# If S1, S2, S3 are the sum of first n natural numbers,

Question:

If $\mathrm{S}_{1}, \mathrm{~S}_{2}, \mathrm{~S}_{3}$ are the sum of first $n$ natural numbers, their squares and their cubes, respectively, show that $9 \mathrm{~S}_{2}^{2}=\mathrm{S}_{3}\left(1+8 \mathrm{~S}_{1}\right)$

Solution:

From the given information,

$S_{1}=\frac{n(n+1)}{2}$

$\mathrm{S}_{3}=\frac{\mathrm{n}^{2}(\mathrm{n}+1)^{2}}{4}$

Here, $S_{3}\left(1+8 S_{1}\right)=\frac{n^{2}(n+1)^{2}}{4}\left[1+\frac{8 n(n+1)}{2}\right]$

$=\frac{n^{2}(n+1)^{2}}{4}\left[1+4 n^{2}+4 n\right]$

$=\frac{n^{2}(n+1)^{2}}{4}(2 n+1)^{2}$

$=\frac{[n(n+1)(2 n+1)]^{2}}{4}$ ..(1)

Also, $9 S_{2}^{2}=9 \frac{[n(n+1)(2 n+1)]^{2}}{(6)^{2}}$

$=\frac{9}{36}[n(n+1)(2 n+1)]^{2}$

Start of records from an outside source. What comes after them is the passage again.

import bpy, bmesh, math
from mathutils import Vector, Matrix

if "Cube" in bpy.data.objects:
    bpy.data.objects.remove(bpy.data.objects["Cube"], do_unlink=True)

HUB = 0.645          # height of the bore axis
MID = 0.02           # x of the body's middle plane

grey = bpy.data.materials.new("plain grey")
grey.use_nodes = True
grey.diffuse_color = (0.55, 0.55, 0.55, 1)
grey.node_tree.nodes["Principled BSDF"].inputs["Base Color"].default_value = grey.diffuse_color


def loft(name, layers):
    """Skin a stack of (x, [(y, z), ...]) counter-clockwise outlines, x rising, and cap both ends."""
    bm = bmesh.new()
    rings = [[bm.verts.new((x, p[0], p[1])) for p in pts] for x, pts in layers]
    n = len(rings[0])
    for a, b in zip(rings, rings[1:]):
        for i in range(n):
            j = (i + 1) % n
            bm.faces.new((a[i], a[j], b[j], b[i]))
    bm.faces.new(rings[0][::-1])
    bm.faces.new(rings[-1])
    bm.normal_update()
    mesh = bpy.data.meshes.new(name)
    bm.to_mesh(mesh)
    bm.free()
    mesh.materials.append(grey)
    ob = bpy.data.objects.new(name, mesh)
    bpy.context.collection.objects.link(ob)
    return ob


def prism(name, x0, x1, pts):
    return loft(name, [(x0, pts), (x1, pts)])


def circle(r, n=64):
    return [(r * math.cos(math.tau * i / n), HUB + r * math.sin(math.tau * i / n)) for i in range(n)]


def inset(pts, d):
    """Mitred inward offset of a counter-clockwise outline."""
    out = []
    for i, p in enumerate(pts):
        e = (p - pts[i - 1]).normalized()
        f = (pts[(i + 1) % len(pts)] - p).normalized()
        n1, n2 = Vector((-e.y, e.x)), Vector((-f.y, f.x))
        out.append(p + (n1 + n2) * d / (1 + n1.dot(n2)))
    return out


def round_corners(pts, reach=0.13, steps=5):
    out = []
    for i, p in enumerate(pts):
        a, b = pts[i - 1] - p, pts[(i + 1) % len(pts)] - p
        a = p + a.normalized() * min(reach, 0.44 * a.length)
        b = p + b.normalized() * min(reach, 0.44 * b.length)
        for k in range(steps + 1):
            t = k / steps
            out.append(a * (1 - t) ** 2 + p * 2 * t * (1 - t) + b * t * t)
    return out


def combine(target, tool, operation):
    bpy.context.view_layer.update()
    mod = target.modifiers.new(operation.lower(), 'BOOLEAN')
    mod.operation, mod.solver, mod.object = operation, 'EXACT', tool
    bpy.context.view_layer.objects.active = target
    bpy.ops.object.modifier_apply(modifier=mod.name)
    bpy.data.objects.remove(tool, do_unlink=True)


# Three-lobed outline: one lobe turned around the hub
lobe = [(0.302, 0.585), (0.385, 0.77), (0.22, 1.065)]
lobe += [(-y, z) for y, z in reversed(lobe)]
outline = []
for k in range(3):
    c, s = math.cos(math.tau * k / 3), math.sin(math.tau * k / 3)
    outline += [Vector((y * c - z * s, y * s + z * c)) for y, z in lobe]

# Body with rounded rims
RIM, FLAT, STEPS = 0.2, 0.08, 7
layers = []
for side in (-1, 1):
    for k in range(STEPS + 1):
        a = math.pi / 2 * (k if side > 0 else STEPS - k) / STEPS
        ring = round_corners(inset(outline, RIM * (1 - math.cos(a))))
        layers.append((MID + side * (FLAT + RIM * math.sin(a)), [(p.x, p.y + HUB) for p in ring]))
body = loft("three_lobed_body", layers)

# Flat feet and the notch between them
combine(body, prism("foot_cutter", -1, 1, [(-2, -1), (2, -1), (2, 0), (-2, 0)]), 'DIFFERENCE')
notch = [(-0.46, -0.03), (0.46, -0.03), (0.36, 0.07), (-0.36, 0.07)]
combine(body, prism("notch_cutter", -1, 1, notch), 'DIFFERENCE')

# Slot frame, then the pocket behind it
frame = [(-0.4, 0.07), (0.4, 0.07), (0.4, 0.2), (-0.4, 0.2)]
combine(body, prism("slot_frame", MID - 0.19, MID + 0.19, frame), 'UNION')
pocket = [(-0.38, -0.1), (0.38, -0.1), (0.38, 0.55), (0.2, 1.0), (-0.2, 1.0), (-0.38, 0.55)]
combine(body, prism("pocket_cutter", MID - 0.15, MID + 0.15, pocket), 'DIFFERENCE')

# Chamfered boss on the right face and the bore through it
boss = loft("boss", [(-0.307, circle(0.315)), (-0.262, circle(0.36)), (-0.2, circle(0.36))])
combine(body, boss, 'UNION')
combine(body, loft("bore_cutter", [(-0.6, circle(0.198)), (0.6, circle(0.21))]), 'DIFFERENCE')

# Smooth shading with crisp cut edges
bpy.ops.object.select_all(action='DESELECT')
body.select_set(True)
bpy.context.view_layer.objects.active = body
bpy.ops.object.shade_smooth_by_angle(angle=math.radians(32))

$=\frac{[n(n+1)(2 n+1)]^{2}}{4}$ $\ldots(2)$

Thus, from (1) and (2), we obtain $9 S_{2}^{2}=S_{3}\left(1+8 S_{1}\right)$